What this task involves. Word for word, restate the lines from the start of the data below through the line containing "p = [Vector(q) for q in pts]".

Saved data entries
- - - - -

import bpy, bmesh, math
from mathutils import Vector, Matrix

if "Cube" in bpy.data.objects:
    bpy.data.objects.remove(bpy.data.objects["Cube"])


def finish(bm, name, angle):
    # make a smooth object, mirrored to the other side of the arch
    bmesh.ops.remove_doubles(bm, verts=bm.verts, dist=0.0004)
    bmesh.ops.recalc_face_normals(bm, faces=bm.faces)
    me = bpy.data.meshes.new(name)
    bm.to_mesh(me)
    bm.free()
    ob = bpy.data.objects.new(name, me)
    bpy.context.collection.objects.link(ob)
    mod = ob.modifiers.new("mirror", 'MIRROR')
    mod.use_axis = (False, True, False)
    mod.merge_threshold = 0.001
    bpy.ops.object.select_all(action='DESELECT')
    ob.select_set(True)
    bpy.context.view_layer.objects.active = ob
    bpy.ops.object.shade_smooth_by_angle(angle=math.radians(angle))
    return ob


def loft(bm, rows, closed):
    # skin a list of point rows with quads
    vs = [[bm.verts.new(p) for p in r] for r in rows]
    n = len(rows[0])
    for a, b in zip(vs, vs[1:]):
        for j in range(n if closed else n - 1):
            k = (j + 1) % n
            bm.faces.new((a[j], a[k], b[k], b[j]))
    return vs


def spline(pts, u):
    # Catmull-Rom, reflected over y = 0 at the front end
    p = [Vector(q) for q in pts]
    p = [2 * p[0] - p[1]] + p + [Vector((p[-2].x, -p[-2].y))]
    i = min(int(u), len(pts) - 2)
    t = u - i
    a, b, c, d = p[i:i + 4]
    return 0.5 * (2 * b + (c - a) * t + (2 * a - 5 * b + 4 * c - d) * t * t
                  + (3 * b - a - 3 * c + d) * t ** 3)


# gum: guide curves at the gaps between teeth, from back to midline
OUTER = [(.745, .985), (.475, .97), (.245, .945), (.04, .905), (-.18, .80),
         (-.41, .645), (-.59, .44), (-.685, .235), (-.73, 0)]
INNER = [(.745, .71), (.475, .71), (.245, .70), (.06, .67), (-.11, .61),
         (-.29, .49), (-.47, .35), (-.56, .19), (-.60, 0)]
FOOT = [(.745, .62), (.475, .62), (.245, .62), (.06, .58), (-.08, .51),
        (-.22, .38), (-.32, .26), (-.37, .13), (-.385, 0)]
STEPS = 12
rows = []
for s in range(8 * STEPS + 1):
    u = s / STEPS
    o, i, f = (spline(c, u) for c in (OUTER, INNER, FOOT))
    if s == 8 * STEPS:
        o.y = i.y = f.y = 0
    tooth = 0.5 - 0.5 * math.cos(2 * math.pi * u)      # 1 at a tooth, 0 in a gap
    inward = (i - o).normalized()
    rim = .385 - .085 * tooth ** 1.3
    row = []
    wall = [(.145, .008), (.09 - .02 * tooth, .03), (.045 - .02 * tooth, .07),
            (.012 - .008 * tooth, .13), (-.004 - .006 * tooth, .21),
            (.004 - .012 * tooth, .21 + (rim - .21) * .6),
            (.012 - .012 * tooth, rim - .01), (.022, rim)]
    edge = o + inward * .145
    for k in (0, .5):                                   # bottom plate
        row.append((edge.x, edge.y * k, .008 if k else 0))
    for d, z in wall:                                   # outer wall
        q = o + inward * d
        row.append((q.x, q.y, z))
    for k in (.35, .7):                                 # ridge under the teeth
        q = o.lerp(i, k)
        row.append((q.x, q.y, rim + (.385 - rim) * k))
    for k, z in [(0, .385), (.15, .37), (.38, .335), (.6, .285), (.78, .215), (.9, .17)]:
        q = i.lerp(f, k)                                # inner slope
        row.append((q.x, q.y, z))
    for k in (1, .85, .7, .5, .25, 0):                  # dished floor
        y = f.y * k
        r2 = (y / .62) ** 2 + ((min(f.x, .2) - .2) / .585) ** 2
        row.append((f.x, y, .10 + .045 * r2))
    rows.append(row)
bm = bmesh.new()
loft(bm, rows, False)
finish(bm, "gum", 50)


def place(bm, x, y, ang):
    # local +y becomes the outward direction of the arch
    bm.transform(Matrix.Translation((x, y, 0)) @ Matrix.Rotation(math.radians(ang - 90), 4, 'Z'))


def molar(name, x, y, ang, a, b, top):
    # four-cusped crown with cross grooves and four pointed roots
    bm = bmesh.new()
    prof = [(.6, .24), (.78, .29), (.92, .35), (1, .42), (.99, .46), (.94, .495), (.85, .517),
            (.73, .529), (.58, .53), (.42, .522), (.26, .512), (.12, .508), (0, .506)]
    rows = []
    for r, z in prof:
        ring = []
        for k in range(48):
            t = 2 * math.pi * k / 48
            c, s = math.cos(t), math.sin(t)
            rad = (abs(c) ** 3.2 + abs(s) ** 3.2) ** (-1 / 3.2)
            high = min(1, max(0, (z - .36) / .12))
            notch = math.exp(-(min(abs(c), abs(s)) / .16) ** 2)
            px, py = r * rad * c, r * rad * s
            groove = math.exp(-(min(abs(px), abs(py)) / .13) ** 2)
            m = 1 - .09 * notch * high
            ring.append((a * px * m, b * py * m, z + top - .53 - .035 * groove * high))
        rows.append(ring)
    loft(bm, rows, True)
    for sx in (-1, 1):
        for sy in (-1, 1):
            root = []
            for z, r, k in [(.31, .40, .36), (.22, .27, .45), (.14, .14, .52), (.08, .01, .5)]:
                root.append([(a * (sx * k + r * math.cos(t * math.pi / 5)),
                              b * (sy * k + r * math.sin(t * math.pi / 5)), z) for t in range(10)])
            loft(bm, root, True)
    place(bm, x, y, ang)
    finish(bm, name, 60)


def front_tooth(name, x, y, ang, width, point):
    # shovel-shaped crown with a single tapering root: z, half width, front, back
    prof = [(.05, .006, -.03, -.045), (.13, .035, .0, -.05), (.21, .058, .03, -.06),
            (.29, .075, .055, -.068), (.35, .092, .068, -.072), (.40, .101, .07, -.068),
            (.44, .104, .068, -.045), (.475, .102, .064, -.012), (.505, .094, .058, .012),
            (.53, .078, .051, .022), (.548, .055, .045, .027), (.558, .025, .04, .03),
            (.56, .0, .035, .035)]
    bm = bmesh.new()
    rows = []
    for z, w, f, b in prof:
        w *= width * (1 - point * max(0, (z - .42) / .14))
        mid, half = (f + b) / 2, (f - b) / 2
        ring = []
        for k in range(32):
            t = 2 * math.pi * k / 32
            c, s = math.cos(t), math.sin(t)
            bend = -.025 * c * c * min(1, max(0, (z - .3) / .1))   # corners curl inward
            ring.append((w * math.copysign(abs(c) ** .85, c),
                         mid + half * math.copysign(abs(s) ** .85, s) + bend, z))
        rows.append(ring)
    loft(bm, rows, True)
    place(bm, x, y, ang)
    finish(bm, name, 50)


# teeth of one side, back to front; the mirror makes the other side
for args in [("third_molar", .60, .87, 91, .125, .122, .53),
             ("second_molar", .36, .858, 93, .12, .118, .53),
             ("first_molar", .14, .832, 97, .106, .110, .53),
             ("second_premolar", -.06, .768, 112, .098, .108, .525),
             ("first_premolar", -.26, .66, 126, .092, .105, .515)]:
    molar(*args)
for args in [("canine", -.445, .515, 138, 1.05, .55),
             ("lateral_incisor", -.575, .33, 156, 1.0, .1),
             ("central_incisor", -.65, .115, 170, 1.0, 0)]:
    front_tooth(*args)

- - - - -

Exercise answer.
import bpy, bmesh, math
from mathutils import Vector, Matrix

if "Cube" in bpy.data.objects:
    bpy.data.objects.remove(bpy.data.objects["Cube"])


def finish(bm, name, angle):
    # make a smooth object, mirrored to the other side of the arch
    bmesh.ops.remove_doubles(bm, verts=bm.verts, dist=0.0004)
    bmesh.ops.recalc_face_normals(bm, faces=bm.faces)
    me = bpy.data.meshes.new(name)
    bm.to_mesh(me)
    bm.free()
    ob = bpy.data.objects.new(name, me)
    bpy.context.collection.objects.link(ob)
    mod = ob.modifiers.new("mirror", 'MIRROR')
    mod.use_axis = (False, True, False)
    mod.merge_threshold = 0.001
    bpy.ops.object.select_all(action='DESELECT')
    ob.select_set(True)
    bpy.context.view_layer.objects.active = ob
    bpy.ops.object.shade_smooth_by_angle(angle=math.radians(angle))
    return ob


def loft(bm, rows, closed):
    # skin a list of point rows with quads
    vs = [[bm.verts.new(p) for p in r] for r in rows]
    n = len(rows[0])
    for a, b in zip(vs, vs[1:]):
        for j in range(n if closed else n - 1):
            k = (j + 1) % n
            bm.faces.new((a[j], a[k], b[k], b[j]))
    return vs


def spline(pts, u):
    # Catmull-Rom, reflected over y = 0 at the front end
    p = [Vector(q) for q in pts]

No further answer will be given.